What I've read lately: The Wideacre Trilogy, Philippa Gregory

Well that's not entirely true. I've just started the second book, and I'm hoping it will have me hooked as much as part one. That was simply titled, Wideacre, and was one of those books that kept my interest throughout; I was so keen to make progress that I'd dip into it even if I had five minutes to spare. That gave me comfort, which was odd really as after a short reading burst like this I'd often find myself re-reading a section. I was keen to make progress, but wanted to savour the story and not miss anything that would give me a clue to the ending. 

 Photo credit: Photo by  Tom Hermans  on  Unsplash

Photo credit: Photo by Tom Hermans on Unsplash

I anticipated a bit of a reading fest while we were away, but it didn't quite work out that way. I did finish a book - The Pie Life - I'd been reading on my phone, and then Wideacre took over.  I thought the book that had me hooked was a long one at 646 pages, but I've just checked and it was only half the length of The Pie Life, so maybe that's why that one took me a while to get through. 

But back to Wideacre...

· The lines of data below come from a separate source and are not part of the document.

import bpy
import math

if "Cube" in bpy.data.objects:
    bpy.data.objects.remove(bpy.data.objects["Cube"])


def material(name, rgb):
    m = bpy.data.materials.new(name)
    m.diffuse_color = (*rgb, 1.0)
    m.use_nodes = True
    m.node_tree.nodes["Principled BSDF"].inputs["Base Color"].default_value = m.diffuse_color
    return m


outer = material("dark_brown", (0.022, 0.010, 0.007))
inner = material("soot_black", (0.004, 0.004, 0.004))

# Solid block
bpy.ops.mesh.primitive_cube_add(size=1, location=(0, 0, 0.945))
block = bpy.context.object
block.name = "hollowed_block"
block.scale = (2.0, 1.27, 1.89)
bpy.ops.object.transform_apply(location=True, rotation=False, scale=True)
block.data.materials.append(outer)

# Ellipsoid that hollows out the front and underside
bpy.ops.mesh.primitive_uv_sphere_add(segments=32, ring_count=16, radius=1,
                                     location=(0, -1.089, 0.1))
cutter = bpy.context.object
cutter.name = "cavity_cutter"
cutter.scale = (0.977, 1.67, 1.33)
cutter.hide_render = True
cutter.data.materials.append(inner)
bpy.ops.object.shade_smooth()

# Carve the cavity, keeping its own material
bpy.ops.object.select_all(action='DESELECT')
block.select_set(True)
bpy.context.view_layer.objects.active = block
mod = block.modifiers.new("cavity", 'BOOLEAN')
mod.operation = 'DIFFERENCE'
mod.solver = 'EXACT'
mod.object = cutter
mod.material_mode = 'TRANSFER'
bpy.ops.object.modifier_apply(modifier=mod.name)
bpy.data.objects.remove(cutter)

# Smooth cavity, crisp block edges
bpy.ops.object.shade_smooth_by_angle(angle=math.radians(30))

I like books with strong female characters, and Wideacre certainly has that with Miss Beatrice; she loves the Wideacre Estate and is devastated by her inability to inherit it, with it instead going to her younger brother. She knows the land and is heralded as the greatest farmer around. Set in Georgian England she fights and plots to ensure her bloodline inherits.  It's a gripping tale with plenty of well thought out characters, as you'd expect from one of Philippa Gregory's books. I've read her Tudor novels - and they get the same treatment from me - so I was pleased this also had me gripped.

There's dark secrets at Wideacre and as the first of the trilogy as you'd expect there are at least a couple of loose ends.  Beatrice does marry, and that adds further intrigue to the story, and my one criticism of the book is shortly after her marriage she celebrates her nineteenth birthday. I'd assumed by the time she married she was much older, and so I found myself skipping backwards to double-check it wasn't a mistake. It wasn't - of course - but I'd have liked a bit more of a clue to her age before that.

The second book starts, as you'd expect, with a piece that sets the scene and already I can't help but think there'll be similarities in the plot. I found myself reading this chapter hungrily, wanting to know whose voice it was.  I've learnt who, and I'm not going to share that, but I am going to recommend this series.

And to give you an idea of how much I wanted to continue the story, I've broken my own rule and paid £3.99 for the second book so I can continue the momentum!  I make no apology for getting my head stuck in a book, e-book or what, there's nothing like a good story, is there?